"It is pertinent to mention here that Binance is the largest unregulated virtual currency exchange where Pakistanis have invested millions of dollars," said the FIA in a statement. "Fia Cyber Crime Sindh has started steps towards keeping a close eye on peer to peer transactions done by Pakistanis on Binance to curb the menace of terror financing and money laundering as Binance is the largest easy-to-go platform facilitating such activities."

The Jan. 6 letter seems to be the start of those steps. It requests records on the 26 wallets, in addition to other operational questions like how the process with which the fraudulent applications were linked to Binance. The FIA said it expects Binance's cooperation, but in the case the exchange does not comply, the FIA said it will be ustified to "recommend financial penalties on Binance through State Bank of Pakistan."

Binance Pakistan tweeted that it does not comment on specific regulatory matters, but that its general approach is one of cooperation.

"We do not comment on specific matters with regulatory and law enforcement authorities," said the tweet. "However, as a matter of policy, our general approach is to cooperate with investigations wherever possible. Specifically, Binance tries to work closely with the law enforcement and regulatory."

About Author

Aislinn Keely is a reporter on The Block's policy team holding down the legal beat. She covers court decisions, bankruptcies, regulatory actions and other key moments in the legal sphere, putting them in context for the wider crypto industry.

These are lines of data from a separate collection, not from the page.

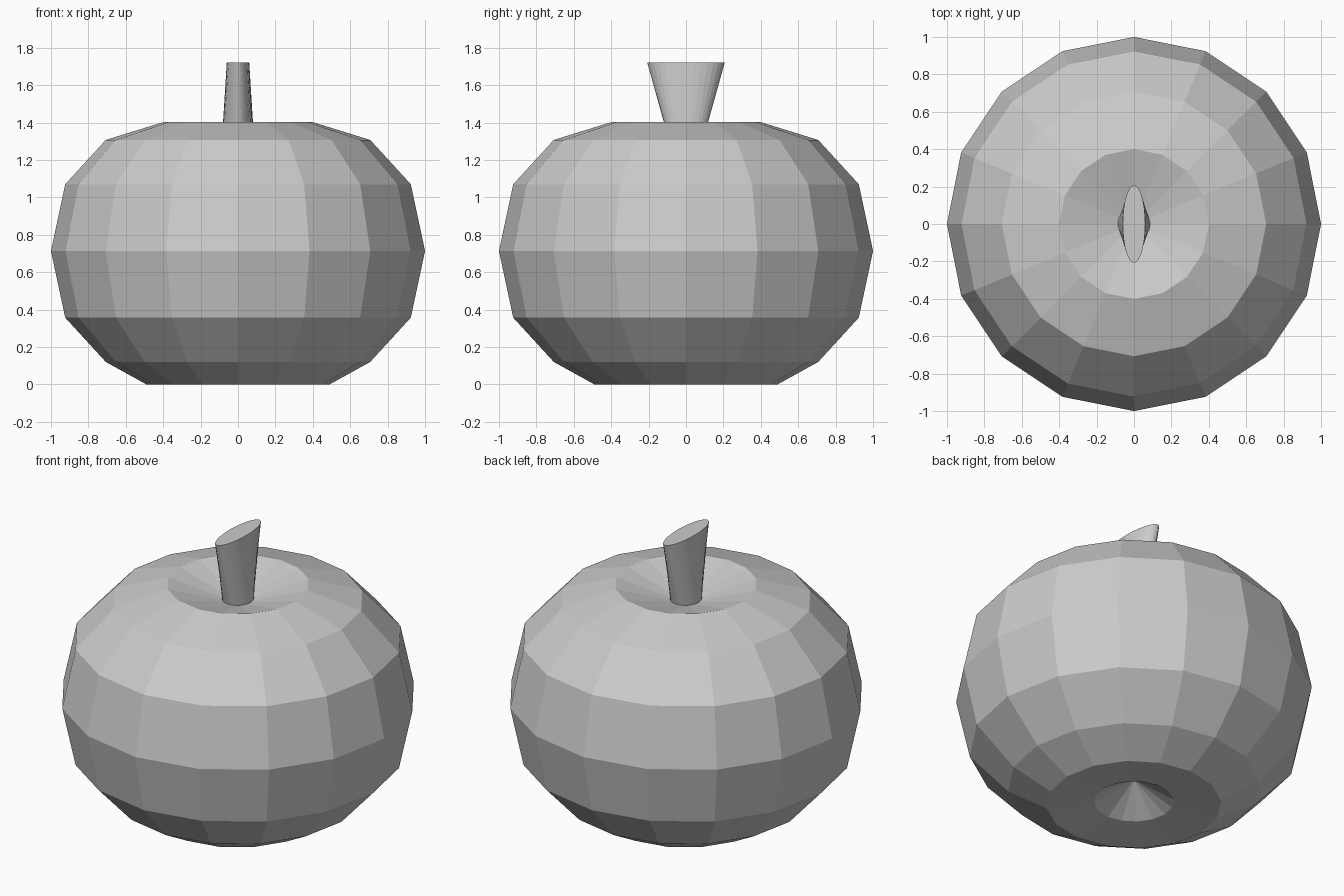
import bpy, bmesh
from math import cos, sin, pi

if "Cube" in bpy.data.objects:
    bpy.data.objects.remove(bpy.data.objects["Cube"])


def loft(name, rings, sides, tip_start=None, tip_end=None):
    """Stack elliptical rings (rx, ry, z), closing ends with a cone tip or a flat cap."""
    bm = bmesh.new()
    loops = [[bm.verts.new((rx * cos(2 * pi * i / sides), ry * sin(2 * pi * i / sides), z))
              for i in range(sides)] for rx, ry, z in rings]
    for a, b in zip(loops, loops[1:]):
        for i in range(sides):
            j = (i + 1) % sides
            bm.faces.new((a[i], a[j], b[j], b[i]))
    for loop, tip in ((loops[0], tip_start), (loops[-1], tip_end)):
        if tip is None:
            bm.faces.new(loop)
        else:
            v = bm.verts.new((0, 0, tip))
            for i in range(sides):
                bm.faces.new((loop[i], loop[(i + 1) % sides], v))
    bmesh.ops.recalc_face_normals(bm, faces=bm.faces)
    mesh = bpy.data.meshes.new(name)
    bm.to_mesh(mesh)
    bm.free()
    obj = bpy.data.objects.new(name, mesh)
    bpy.context.collection.objects.link(obj)
    return obj


# Fruit body: faceted squashed sphere, dimpled at the top and underneath
profile = [(0.225, 0.02), (0.49, 0.0), (0.707, 0.12), (0.924, 0.357), (1.0, 0.713),
           (0.924, 1.07), (0.707, 1.307), (0.40, 1.402)]
loft("fruit_body", [(r, r, z) for r, z in profile], 16, tip_start=0.16, tip_end=1.285)

# Stem: round at the base, flaring to a flat narrow ellipse
loft("stem", [(0.087, 0.087, 1.29), (0.06, 0.207, 1.72)], 32)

Before The Block, she lent her voice to the NPR affiliate WFUV and helmed Fordham University's student newspaper. Send tips or thoughts on all things policy and legal to or follow her on Twitter for updates @AislinnKeely.